Task details:
Beneath this instruction is a block of data; output from it exactly the lines that run from the one containing "(0.22, 0.3, 0.145))" through the one containing "out = Vector((-s", inclusive.

Input data:

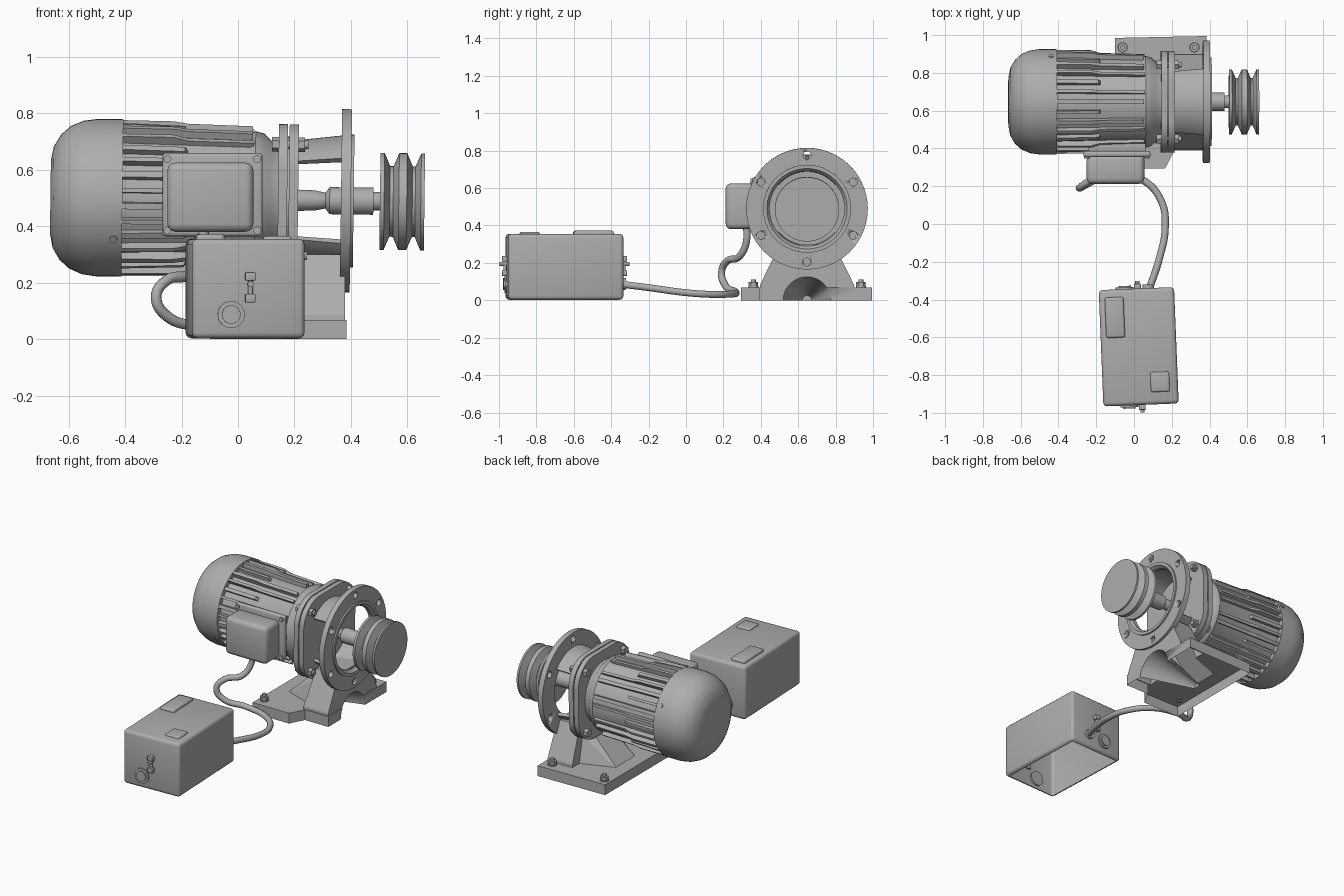
import bpy, bmesh, math
from mathutils import Vector, Matrix

if "Cube" in bpy.data.objects:
    bpy.data.objects.remove(bpy.data.objects["Cube"])

AY, AZ = 0.647, 0.491          # motor axis, parallel to x
grey = bpy.data.materials.new("machine_grey")
grey.use_nodes = True
grey.diffuse_color = (0.42, 0.42, 0.42, 1)
grey.node_tree.nodes["Principled BSDF"].inputs["Base Color"].default_value = grey.diffuse_color


def finish(name, bm, smooth=True):
    bmesh.ops.recalc_face_normals(bm, faces=bm.faces)
    mesh = bpy.data.meshes.new(name)
    bm.to_mesh(mesh)
    bm.free()
    ob = bpy.data.objects.new(name, mesh)
    bpy.context.collection.objects.link(ob)
    mesh.materials.append(grey)
    if smooth:
        bpy.ops.object.select_all(action='DESELECT')
        bpy.context.view_layer.objects.active = ob
        ob.select_set(True)
        bpy.ops.object.shade_smooth_by_angle(angle=math.radians(35))
    return ob


def lathe(name, profile, closed=False, start=0, sweep=math.tau, steps=56):
    """Turn (x, radius) points around the motor axis."""
    bm = bmesh.new()
    centre = Vector((0, AY, AZ))
    turn = Matrix.Rotation(start, 3, 'X')
    vs = [bm.verts.new(centre + turn @ Vector((x, 0, r))) for x, r in profile]
    edges = [bm.edges.new(p) for p in zip(vs, vs[1:])]
    if closed:
        edges.append(bm.edges.new((vs[-1], vs[0])))
    bmesh.ops.spin(bm, geom=vs + edges, cent=centre, axis=(1, 0, 0), angle=sweep, steps=steps)
    bmesh.ops.remove_doubles(bm, verts=bm.verts, dist=0.0005)
    bmesh.ops.holes_fill(bm, edges=bm.edges, sides=0)
    return finish(name, bm)


def box(name, centre, size, bevel=0.0, turn=0.0):
    bm = bmesh.new()
    bmesh.ops.create_cube(bm, size=1, matrix=Matrix.Diagonal((*size, 1)))
    if bevel:
        bmesh.ops.bevel(bm, geom=bm.edges[:], offset=bevel, segments=3, profile=0.5, affect='EDGES')
    bm.transform(Matrix.Translation(centre) @ Matrix.Rotation(turn, 4, 'Z'))
    return finish(name, bm)


def rod(name, centre, axis, r, depth, sides=20, r2=None):
    bm = bmesh.new()
    rot = Vector(axis).to_track_quat('Z', 'Y').to_matrix().to_4x4()
    bmesh.ops.create_cone(bm, cap_ends=True, segments=sides, radius1=r, depth=depth,
                          radius2=r if r2 is None else r2, matrix=Matrix.Translation(centre) @ rot)
    return finish(name, bm)


def prism(name, outline, push):
    bm = bmesh.new()
    face = bm.faces.new([bm.verts.new(p) for p in outline])
    new = bmesh.ops.extrude_face_region(bm, geom=[face])["geom"]
    bmesh.ops.translate(bm, vec=push, verts=[v for v in new if isinstance(v, bmesh.types.BMVert)])
    return finish(name, bm)


def hull(name, points):
    bm = bmesh.new()
    bmesh.ops.convex_hull(bm, input=[bm.verts.new(p) for p in points])
    return finish(name, bm, False)


def combine(ob, other, operation='DIFFERENCE'):
    mod = ob.modifiers.new("combine", 'BOOLEAN')
    mod.operation, mod.object, mod.solver = operation, other, 'EXACT'
    bpy.context.view_layer.objects.active = ob
    bpy.ops.object.modifier_apply(modifier=mod.name)
    bpy.data.objects.remove(other)


def open_bottom(ob):
    """Leave a hollow shell by removing the lowest flat faces."""
    bm = bmesh.new()
    bm.from_mesh(ob.data)
    low = min(v.co.z for v in bm.verts) + 0.001
    bmesh.ops.delete(bm, geom=[f for f in bm.faces if all(v.co.z < low for v in f.verts)], context='FACES')
    bm.to_mesh(ob.data)
    bm.free()


# Fan cowl, motor core and end bell
drive = [lathe("fan_cowl", [(-0.665, 0), (-0.665, 0.13), (-0.655, 0.18), (-0.63, 0.222), (-0.595, 0.253),
                            (-0.55, 0.272), (-0.5, 0.279), (-0.41, 0.279), (-0.41, 0)]),
         lathe("motor_core", [(-0.42, 0), (-0.42, 0.247), (0.04, 0.235), (0.06, 0.243), (0.09, 0.235),
                              (0.115, 0.21), (0.15, 0.2), (0.15, 0)])]
for a in (1.04, 4.16):
    drive.append(rod("cowl_screw", (-0.44, AY + 0.278 * math.sin(a), AZ + 0.278 * math.cos(a)),
                     (0, math.sin(a), math.cos(a)), 0.014, 0.012, 12))

# Cooling fins, some of them short
bm = bmesh.new()
count = 30
for i in range(count):
    spin = Matrix.Translation((0, AY, AZ)) @ Matrix.Rotation(math.tau * i / count, 4, 'X')
    half = 0.008 if i % 2 else 0.011
    end, tail = (0.055, 0.253) if i % 2 else (0.05, 0.26)
    side = [(-0.415, 0.22), (-0.415, 0.276), (-0.23, 0.274), (-0.18, tail + 0.006), (end, tail), (end, 0.22)]
    if i % 3 == 1:
        side = [(-0.415, 0.22), (-0.415, 0.27), (-0.19, 0.262), (-0.17, 0.22)]
    vs = [[bm.verts.new(spin @ Vector((x, s * half, r))) for x, r in side] for s in (-1, 1)]
    bm.faces.new(vs[0])
    bm.faces.new(vs[1])
    for k in range(len(side)):
        bm.faces.new((vs[0][k - 1], vs[0][k], vs[1][k], vs[1][k - 1]))
drive.append(finish("cooling_fins", bm, False))

# Two rounded square coupling plates with corner bolts
outline = []
for q in range(4):
    mid = math.pi / 4 + q * math.pi / 2
    cy, cz = (math.copysign(0.107, f(mid)) for f in (math.cos, math.sin))
    for k in range(11):
        a = q * math.pi / 2 + k * math.pi / 20
        outline.append((AY + cy + 0.162 * math.cos(a), AZ + cz + 0.162 * math.sin(a)))
for name, x, thick in (("motor_plate", 0.142, 0.032), ("gear_plate", 0.18, 0.033)):
    drive.append(prism(name, [(x, y, z) for y, z in outline], (thick, 0, 0)))
drive.append(lathe("plate_spigot", [(0.165, 0), (0.165, 0.225), (0.185, 0.225), (0.185, 0)]))
for sy in (-1, 1):
    for sz in (-1, 1):
        y, z = AY + 0.197 * sy, AZ + 0.197 * sz
        drive += [rod("plate_bolt", (0.185, y, z), (1, 0, 0), 0.015, 0.125, 14),
                  rod("bolt_head", (0.13, y, z), (1, 0, 0), 0.026, 0.025, 6),
                  rod("bolt_nut", (0.223, y, z), (1, 0, 0), 0.026, 0.024, 6)]

# Lantern: upper and lower walls, open at both sides
for name, mid in (("lantern_top", 0), ("lantern_bottom", math.pi)):
    drive.append(lathe(name, [(0.2, 0.195), (0.2, 0.212), (0.37, 0.232), (0.37, 0.21)], True,
                       mid - 0.86, 1.72, 20))

# Output flange ring with a raised lip and bolt holes
ring = lathe("output_flange", [(0.365, 0.2), (0.365, 0.325), (0.4, 0.325), (0.4, 0.235),
                               (0.41, 0.235), (0.41, 0.215), (0.39, 0.2)], True)
for k in range(6):
    a = k * math.pi / 3
    combine(ring, rod("hole_cutter", (0.385, AY + 0.285 * math.sin(a), AZ + 0.285 * math.cos(a)),
                      (1, 0, 0), 0.021, 0.2))
drive.append(ring)

# Shaft and double groove pulley
drive += [lathe("output_shaft", [(0.19, 0), (0.19, 0.038), (0.27, 0.036), (0.31, 0.028), (0.325, 0.048),
                                 (0.48, 0.048), (0.48, 0.033), (0.52, 0.033), (0.52, 0)]),
          lathe("pulley", [(0.503, 0), (0.503, 0.172), (0.518, 0.172), (0.538, 0.125), (0.55, 0.125),
                           (0.57, 0.172), (0.598, 0.172), (0.618, 0.125), (0.628, 0.125),
                           (0.648, 0.172), (0.661, 0.172), (0.661, 0)])]

# The whole drive line leans slightly down towards the pulley
pivot = Matrix.Translation((0.3, AY, AZ))
lean = pivot @ Matrix.Rotation(math.radians(0.75), 4, 'Y') @ pivot.inverted()
for part in drive:
    part.data.transform(lean)

# Foot: hollow casting of plate, pedestal and gusset, with a tapering tunnel beneath
foot = prism("foot", [(x, y, 0) for x, y in (
    (-0.1, 0.295), (0.165, 0.295), (0.215, 0.39), (0.385, 0.39), (0.385, 0.995), (-0.1, 0.985))],
    (0, 0, 0.068))
combine(foot, hull("pedestal", [(x, y, z) for x0, z, w in (
    (0.2, 0.02, 0.255), (0.2, 0.085, 0.25), (0.21, 0.2, 0.19), (0.22, 0.3, 0.145))
    for x in (x0, 0.38) for y in (AY - w, AY + w)]), 'UNION')
combine(foot, hull("gusset", [(x, AY + s * w, z) for s in (-1, 1) for x, w, z in (
    (-0.03, 0.1, 0.05), (0.24, 0.2, 0.05), (0.24, 0.13, 0.25), (0.16, 0.08, 0.23))]), 'UNION')
combine(foot, rod("tunnel_cutter", (0.22, AY, 0), (1, 0, 0), 0.025, 0.36, 32, 0.132))
open_bottom(foot)
for x, y in ((-0.06, 0.36), (-0.06, 0.935), (0.32, 0.935)):
    rod("foot_washer", (x, y, 0.071), (0, 0, 1), 0.027, 0.01)
    rod("foot_nut", (x, y, 0.085), (0, 0, 1), 0.026, 0.025, 6)
    rod("foot_stud", (x, y, 0.085), (0, 0, 1), 0.013, 0.055, 12)

# Terminal box on the motor flank
box("terminal_neck", (-0.09, 0.4, 0.512), (0.3, 0.05, 0.22))
box("terminal_base", (-0.09, 0.37, 0.512), (0.355, 0.032, 0.295), 0.012)
box("terminal_lid", (-0.098, 0.29, 0.503), (0.305, 0.155, 0.245), 0.028)
for x in (-0.25, 0.068):
    for z in (0.385, 0.638):
        rod("lid_screw", (x, 0.352, z), (0, 1, 0), 0.014, 0.012, 12)

# Control box, an open shell turned slightly, with its fittings
turn = math.radians(2.3)
origin = Vector((0.025, -0.65, 0))
spun = Matrix.Translation(origin) @ Matrix.Rotation(turn, 4, 'Z')
open_bottom(box("control_box", origin + Vector((0, 0, 0.179)), (0.399, 0.616, 0.352), 0.02, turn))
box("long_cover", spun @ Vector((-0.12, 0.16, 0.357)), (0.1, 0.215, 0.03), 0.012, turn)
box("small_cover", spun @ Vector((0.105, -0.19, 0.354)), (0.1, 0.105, 0.022), 0.009, turn)
for s in (-1, 1):
    out = Vector((-s * math.sin(turn), s * math.cos(turn), 0))
    rod("knob_rim", spun @ Vector((-0.062, s * 0.308, 0.087)), out, 0.048, 0.02, 24)
    rod("knob", spun @ Vector((-0.062, s * 0.313, 0.087)), out, 0.033, 0.024, 24)
    rod("latch_stem", spun @ Vector((0.006, s * 0.318, 0.18)), (0, 0, 1), 0.009, 0.1, 12)
    for z, w in ((0.222, 0.036), (0.145, 0.036)):
        box("latch_block", spun @ Vector((0.006, s * 0.317, z)), (w, 0.036, 0.03), 0.004, turn)
    rod("latch_pin", spun @ Vector((0.006, s * 0.328, 0.195)), out, 0.011, 0.04, 12)

# Cable from terminal box to control box
path = [(-0.12, 0.325, 0.4), (-0.13, 0.32, 0.3), (-0.17, 0.28, 0.23), (-0.25, 0.22, 0.21),
        (-0.29, 0.19, 0.15), (-0.25, 0.21, 0.08), (-0.13, 0.265, 0.045), (0.05, 0.23, 0.033),
        (0.145, 0.12, 0.032), (0.165, -0.02, 0.043), (0.135, -0.18, 0.065), (0.075, -0.36, 0.088)]
curve = bpy.data.curves.new("cable", 'CURVE')
curve.dimensions = '3D'
curve.bevel_depth, curve.bevel_resolution, curve.resolution_u = 0.019, 3, 8
curve.use_fill_caps = True
spline = curve.splines.new('BEZIER')
spline.bezier_points.add(len(path) - 1)
for point, co in zip(spline.bezier_points, path):
    point.co = co
    point.handle_left_type = point.handle_right_type = 'AUTO'
curve.materials.append(grey)
bpy.context.collection.objects.link(bpy.data.objects.new("cable", curve))
rod("cable_gland", (0.075, -0.34, 0.088), (0, 1, 0), 0.03, 0.04)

Output for this exercise:
    (0.2, 0.02, 0.255), (0.2, 0.085, 0.25), (0.21, 0.2, 0.19), (0.22, 0.3, 0.145))
    for x in (x0, 0.38) for y in (AY - w, AY + w)]), 'UNION')
combine(foot, hull("gusset", [(x, AY + s * w, z) for s in (-1, 1) for x, w, z in (
    (-0.03, 0.1, 0.05), (0.24, 0.2, 0.05), (0.24, 0.13, 0.25), (0.16, 0.08, 0.23))]), 'UNION')
combine(foot, rod("tunnel_cutter", (0.22, AY, 0), (1, 0, 0), 0.025, 0.36, 32, 0.132))
open_bottom(foot)
for x, y in ((-0.06, 0.36), (-0.06, 0.935), (0.32, 0.935)):
    rod("foot_washer", (x, y, 0.071), (0, 0, 1), 0.027, 0.01)
    rod("foot_nut", (x, y, 0.085), (0, 0, 1), 0.026, 0.025, 6)
    rod("foot_stud", (x, y, 0.085), (0, 0, 1), 0.013, 0.055, 12)

# Terminal box on the motor flank
box("terminal_neck", (-0.09, 0.4, 0.512), (0.3, 0.05, 0.22))
box("terminal_base", (-0.09, 0.37, 0.512), (0.355, 0.032, 0.295), 0.012)
box("terminal_lid", (-0.098, 0.29, 0.503), (0.305, 0.155, 0.245), 0.028)
for x in (-0.25, 0.068):
    for z in (0.385, 0.638):
        rod("lid_screw", (x, 0.352, z), (0, 1, 0), 0.014, 0.012, 12)

# Control box, an open shell turned slightly, with its fittings
turn = math.radians(2.3)
origin = Vector((0.025, -0.65, 0))
spun = Matrix.Translation(origin) @ Matrix.Rotation(turn, 4, 'Z')
open_bottom(box("control_box", origin + Vector((0, 0, 0.179)), (0.399, 0.616, 0.352), 0.02, turn))
box("long_cover", spun @ Vector((-0.12, 0.16, 0.357)), (0.1, 0.215, 0.03), 0.012, turn)
box("small_cover", spun @ Vector((0.105, -0.19, 0.354)), (0.1, 0.105, 0.022), 0.009, turn)
for s in (-1, 1):
    out = Vector((-s * math.sin(turn), s * math.cos(turn), 0))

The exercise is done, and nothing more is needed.